A month ago, the NASA leadership team and I decided to move the entire agency to mandatory telework and take extra measures to protect NASA employees from the spread of coronavirus (COVID-19). Whether you are teleworking or working on-site to continue NASA’s vital missions, we understand these uncertain times have had a significant impact on everyone’s lives. As we all do our best to follow CDC guidelines and practice social distancing to help protect ourselves and others from COVID-19, I know that many are still learning to cope with social distancing.
Living in isolation is a concept with which NASA psychologists and astronauts are extremely familiar. For 60 years, NASA astronauts have been in space sometimes for months at a time, in small cohorts, with limited contact with their loved ones on Earth. Astronauts can provide excellent guidance for all of us as we navigate life during these times of social isolation.
NASA astronauts have shared some specific advice about their training and the concept of expeditionary skills.
- Anne McClain shared NASA’s five key expeditionary skills and examples of how to practice them in daily life.
- Jessica Meir and Andrew Morgan made videos from the International Space Station sharing their tips, like following a schedule and taking good care of yourself and your health.
- Morgan says it’s important to think about how your actions affect the actions of others.
- Meir talks about the importance of finding the silver linings.
- Christina Koch, who spent 11 months in space, suggests thinking of how you can brighten someone else’s day.
Even former astronauts are sharing tips, like Peggy Whitson, who helped create the curriculum we use to train astronauts on social isolation, wanted to remind folks that even though we might be in a small space right now, we are part of something bigger.
Overcoming the Challenges of Isolation
Here are some of my favorite features so far:
- This episode of Houston, We Have a Podcast on social isolation
- This web feature on long duration missions

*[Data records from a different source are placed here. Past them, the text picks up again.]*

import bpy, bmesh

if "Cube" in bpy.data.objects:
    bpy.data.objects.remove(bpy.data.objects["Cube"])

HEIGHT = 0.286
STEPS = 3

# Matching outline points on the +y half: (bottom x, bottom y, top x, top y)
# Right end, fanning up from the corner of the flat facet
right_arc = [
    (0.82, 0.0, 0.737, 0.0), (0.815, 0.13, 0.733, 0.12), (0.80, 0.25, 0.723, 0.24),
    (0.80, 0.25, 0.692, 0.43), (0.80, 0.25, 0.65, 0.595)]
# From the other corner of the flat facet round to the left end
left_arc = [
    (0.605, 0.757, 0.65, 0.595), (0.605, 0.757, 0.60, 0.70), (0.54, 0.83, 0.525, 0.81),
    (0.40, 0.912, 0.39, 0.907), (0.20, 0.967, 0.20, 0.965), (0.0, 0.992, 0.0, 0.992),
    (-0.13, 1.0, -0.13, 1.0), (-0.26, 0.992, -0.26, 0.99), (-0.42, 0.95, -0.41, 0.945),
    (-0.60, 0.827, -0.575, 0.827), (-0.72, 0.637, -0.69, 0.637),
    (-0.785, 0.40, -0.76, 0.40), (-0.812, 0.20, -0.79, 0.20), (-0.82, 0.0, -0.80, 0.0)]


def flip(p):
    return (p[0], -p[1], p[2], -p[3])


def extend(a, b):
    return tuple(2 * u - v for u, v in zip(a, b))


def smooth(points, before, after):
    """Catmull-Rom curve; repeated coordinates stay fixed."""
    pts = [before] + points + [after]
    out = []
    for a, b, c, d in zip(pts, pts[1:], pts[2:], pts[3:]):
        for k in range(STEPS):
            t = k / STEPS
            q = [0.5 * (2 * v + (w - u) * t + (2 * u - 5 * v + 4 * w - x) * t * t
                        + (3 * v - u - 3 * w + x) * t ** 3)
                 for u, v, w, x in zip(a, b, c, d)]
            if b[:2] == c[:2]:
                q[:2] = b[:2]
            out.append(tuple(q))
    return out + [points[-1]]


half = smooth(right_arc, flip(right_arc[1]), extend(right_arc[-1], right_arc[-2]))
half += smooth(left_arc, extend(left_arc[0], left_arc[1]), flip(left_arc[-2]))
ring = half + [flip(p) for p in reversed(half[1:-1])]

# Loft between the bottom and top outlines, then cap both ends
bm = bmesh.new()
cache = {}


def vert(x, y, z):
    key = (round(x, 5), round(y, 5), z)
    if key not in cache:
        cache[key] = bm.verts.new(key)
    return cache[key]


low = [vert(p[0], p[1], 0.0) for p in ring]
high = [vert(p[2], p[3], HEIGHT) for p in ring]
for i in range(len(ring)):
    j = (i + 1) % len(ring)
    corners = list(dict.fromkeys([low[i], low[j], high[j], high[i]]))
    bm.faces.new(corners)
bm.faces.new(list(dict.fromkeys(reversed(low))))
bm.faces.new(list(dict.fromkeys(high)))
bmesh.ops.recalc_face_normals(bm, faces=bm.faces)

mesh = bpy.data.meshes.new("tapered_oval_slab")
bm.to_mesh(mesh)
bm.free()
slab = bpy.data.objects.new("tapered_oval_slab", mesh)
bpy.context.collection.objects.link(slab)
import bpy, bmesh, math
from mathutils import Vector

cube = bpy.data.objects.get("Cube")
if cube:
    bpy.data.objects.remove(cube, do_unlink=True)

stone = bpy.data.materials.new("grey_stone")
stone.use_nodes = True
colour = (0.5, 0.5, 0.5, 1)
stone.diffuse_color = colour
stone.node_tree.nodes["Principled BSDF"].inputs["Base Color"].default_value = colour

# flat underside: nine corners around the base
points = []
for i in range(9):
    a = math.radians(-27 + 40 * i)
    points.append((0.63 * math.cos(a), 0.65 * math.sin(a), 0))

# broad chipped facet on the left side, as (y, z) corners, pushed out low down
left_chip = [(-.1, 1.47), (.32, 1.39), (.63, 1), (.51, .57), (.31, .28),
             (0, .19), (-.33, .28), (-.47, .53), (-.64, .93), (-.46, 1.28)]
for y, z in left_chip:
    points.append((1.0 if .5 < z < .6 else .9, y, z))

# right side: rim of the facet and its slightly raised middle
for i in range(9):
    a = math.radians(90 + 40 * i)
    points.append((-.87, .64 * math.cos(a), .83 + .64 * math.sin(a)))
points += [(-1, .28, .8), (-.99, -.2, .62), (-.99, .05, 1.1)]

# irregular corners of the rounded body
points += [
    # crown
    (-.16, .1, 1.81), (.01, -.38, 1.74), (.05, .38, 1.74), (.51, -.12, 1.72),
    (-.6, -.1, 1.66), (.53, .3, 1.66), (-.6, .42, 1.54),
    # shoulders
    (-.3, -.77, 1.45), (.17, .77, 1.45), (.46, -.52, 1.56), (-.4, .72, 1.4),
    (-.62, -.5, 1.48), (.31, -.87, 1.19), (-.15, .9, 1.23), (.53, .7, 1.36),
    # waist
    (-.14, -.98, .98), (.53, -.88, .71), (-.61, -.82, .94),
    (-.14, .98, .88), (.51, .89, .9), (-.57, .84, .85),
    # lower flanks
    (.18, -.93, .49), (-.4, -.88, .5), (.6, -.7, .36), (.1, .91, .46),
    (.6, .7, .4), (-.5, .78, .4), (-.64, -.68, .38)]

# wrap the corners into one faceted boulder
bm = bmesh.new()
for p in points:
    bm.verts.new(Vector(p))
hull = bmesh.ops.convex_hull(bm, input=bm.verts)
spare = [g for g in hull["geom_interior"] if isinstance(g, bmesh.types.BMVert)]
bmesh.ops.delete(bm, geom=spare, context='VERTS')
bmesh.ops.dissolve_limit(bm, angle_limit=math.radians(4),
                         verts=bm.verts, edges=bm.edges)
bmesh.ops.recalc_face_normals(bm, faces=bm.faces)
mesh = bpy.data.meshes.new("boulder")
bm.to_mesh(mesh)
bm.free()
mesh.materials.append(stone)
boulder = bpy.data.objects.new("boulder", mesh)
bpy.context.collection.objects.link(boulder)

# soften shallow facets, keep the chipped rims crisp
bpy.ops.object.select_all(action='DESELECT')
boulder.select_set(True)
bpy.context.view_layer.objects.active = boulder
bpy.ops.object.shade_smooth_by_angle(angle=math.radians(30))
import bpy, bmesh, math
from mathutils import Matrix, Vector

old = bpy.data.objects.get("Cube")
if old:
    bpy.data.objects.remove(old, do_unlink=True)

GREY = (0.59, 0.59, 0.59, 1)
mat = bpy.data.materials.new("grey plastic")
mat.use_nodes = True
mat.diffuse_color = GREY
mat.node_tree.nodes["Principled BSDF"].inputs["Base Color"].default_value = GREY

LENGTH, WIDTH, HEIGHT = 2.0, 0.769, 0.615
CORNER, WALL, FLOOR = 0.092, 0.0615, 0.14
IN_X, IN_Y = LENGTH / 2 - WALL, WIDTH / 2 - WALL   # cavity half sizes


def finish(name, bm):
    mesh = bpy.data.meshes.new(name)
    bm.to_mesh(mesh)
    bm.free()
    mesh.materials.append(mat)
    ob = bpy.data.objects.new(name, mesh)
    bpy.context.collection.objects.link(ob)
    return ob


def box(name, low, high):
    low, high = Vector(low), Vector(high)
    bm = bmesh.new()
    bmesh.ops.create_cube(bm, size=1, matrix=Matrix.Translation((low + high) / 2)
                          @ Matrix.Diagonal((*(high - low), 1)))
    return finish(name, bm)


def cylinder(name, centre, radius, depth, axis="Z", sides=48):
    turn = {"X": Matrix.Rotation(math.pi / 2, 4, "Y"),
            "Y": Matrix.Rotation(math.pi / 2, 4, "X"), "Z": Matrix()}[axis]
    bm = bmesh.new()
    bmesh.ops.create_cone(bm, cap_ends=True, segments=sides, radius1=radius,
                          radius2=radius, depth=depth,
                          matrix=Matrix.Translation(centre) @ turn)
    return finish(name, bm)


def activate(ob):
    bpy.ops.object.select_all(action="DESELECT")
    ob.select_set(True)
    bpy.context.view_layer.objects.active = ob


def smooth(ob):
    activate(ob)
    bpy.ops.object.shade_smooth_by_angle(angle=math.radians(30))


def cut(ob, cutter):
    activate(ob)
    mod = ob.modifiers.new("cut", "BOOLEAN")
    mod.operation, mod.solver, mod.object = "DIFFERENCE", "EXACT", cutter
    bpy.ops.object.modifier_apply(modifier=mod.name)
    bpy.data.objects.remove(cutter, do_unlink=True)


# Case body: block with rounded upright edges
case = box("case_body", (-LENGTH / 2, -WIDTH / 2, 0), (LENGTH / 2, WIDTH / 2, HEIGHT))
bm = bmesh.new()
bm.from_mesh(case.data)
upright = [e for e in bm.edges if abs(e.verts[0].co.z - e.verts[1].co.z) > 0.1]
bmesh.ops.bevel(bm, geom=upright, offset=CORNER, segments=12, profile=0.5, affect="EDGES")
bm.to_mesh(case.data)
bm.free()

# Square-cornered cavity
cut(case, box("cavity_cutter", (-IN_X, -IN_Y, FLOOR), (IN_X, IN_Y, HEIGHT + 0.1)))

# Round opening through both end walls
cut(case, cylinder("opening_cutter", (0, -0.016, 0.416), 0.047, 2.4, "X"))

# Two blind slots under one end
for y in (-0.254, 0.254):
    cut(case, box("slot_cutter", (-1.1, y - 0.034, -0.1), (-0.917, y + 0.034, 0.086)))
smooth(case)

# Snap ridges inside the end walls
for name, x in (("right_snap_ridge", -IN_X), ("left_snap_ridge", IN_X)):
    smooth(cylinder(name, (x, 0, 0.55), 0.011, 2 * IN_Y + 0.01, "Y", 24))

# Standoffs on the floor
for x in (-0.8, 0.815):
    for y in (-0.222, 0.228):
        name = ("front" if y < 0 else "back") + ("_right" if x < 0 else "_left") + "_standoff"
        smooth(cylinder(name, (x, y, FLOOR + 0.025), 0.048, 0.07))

- The most recent HERA simulation
- In a recent ISS downlink with students (and their moms) from their home state of Maine, Chris Cassidy and crewmate Jessica Meir talk about their experience living and working on station
Remember, we are in this together, so continue to check in with members of your team, and don’t hesitate to ask for what you need.